I was not just amused but moved by Ned, a more nuanced variation of a character Rudd often plays: the easygoing stoner, like the surf instructor in Forgetting Sarah Marshall. (The other common Rudd role is the Jack Lemmon-esque straight man of I Love You, Man.) His Ned—a simple, dopey guy who enjoys playing charades with his family and misses the hell out of his dog—is a slight comic exaggeration of a person we all know: someone who, annoyingly oblivious though they might be, always attributes the best intentions to other people. When Liz and her husband kick Ned out for disobeying their rigid rules about parenting, he loyally defends them to another sister: "They have their own way of doing things."
Ned's gentleness toward his sisters' human failings is echoed by the filmmakers': Though all three sisters act in petty and self-destructive ways at times, they don't come off as villainesses (with the possible exception of Banks' Miranda, who's pretty unrelievedly awful). Their mother, played by Shirley Knight, should have been given at least one substantial scene, and it would have been interesting to know what happened to the Rochlins' father (though honestly I was relieved to be spared another lumbering dad-son backstory). The script was co-written by a couple—David Schisgall and Evgenia Peretz, who is the sister of the director—and while it strays into overly broad satire, the writers have a sharp ear for the way siblings can hurt and betray each other with a single word.
I can't quite account for why the whole of Our Idiot Brother seemed to me greater than the sum of its admittedly modest parts.
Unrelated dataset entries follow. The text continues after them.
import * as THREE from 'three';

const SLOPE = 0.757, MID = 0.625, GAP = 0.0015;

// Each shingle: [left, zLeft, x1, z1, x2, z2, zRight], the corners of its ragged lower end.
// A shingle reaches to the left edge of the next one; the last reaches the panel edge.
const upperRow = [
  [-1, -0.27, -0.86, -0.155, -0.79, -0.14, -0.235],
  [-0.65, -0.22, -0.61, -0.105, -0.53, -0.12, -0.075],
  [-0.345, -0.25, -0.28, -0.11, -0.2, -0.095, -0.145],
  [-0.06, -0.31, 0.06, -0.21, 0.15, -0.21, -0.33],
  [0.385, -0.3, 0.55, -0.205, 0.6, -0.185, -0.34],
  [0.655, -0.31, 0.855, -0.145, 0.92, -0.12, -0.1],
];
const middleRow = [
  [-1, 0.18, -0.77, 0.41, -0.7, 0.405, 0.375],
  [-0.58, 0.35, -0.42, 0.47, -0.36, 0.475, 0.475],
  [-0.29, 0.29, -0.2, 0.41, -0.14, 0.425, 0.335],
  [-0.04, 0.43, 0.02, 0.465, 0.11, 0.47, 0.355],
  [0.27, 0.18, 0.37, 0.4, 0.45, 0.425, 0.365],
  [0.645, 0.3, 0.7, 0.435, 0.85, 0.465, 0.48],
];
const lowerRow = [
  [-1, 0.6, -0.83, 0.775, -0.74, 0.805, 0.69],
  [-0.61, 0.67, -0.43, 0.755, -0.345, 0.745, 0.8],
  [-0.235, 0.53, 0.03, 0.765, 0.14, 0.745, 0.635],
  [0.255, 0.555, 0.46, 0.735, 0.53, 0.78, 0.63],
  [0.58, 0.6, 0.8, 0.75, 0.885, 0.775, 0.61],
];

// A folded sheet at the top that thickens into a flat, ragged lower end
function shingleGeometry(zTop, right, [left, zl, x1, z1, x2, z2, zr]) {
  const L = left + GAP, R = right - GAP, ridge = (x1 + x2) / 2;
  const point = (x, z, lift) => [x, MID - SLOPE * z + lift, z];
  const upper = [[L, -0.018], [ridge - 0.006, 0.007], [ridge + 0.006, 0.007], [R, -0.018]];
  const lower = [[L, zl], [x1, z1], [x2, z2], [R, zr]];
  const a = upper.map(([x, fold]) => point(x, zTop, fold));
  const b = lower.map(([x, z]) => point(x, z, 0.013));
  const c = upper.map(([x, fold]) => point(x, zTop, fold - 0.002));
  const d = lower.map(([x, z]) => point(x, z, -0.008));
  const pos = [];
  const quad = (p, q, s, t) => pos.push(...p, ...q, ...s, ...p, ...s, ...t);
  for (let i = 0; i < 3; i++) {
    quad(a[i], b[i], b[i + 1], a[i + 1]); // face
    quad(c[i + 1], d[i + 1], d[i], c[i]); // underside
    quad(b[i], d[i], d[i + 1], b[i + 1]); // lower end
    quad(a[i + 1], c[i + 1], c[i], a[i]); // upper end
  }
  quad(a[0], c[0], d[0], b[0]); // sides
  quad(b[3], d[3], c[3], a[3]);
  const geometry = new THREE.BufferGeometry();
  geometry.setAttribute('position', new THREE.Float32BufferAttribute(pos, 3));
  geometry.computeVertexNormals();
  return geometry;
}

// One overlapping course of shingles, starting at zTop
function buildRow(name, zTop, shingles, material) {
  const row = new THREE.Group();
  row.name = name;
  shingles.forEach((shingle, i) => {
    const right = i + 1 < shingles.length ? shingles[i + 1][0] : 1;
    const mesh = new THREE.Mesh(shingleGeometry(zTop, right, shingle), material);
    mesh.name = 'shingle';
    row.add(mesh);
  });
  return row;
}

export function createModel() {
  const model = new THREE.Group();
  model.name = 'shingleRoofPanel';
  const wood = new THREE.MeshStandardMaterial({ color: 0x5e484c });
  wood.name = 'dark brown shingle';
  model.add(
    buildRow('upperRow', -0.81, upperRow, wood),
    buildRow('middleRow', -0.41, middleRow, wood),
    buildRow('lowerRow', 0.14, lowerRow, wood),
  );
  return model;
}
Maybe it's just nice to see a comedy that's about something other than "Will these guys get laid?" or "Which one will she marry?" For most of the film—nearly all, in fact—Rudd's character is not forced by the story to go a-courtin'. There are no sprints through airports or huge laugh lines or grossout set pieces. Yet this movie has a charming sunniness about it, not only thanks to the perma-grin-wearing hero, but because the New York settings, as shot by Yaron Orbach, are suffused in a lovely natural light. "Your rhubarb is gorgeous," the cop tells Ned in that first scene, just before putting him under arrest, and we can't help but agree. Our Idiot Brother has a way of placing the viewer (at least this one) in a Ned-like state of stoner bonhomie. It's all good, man.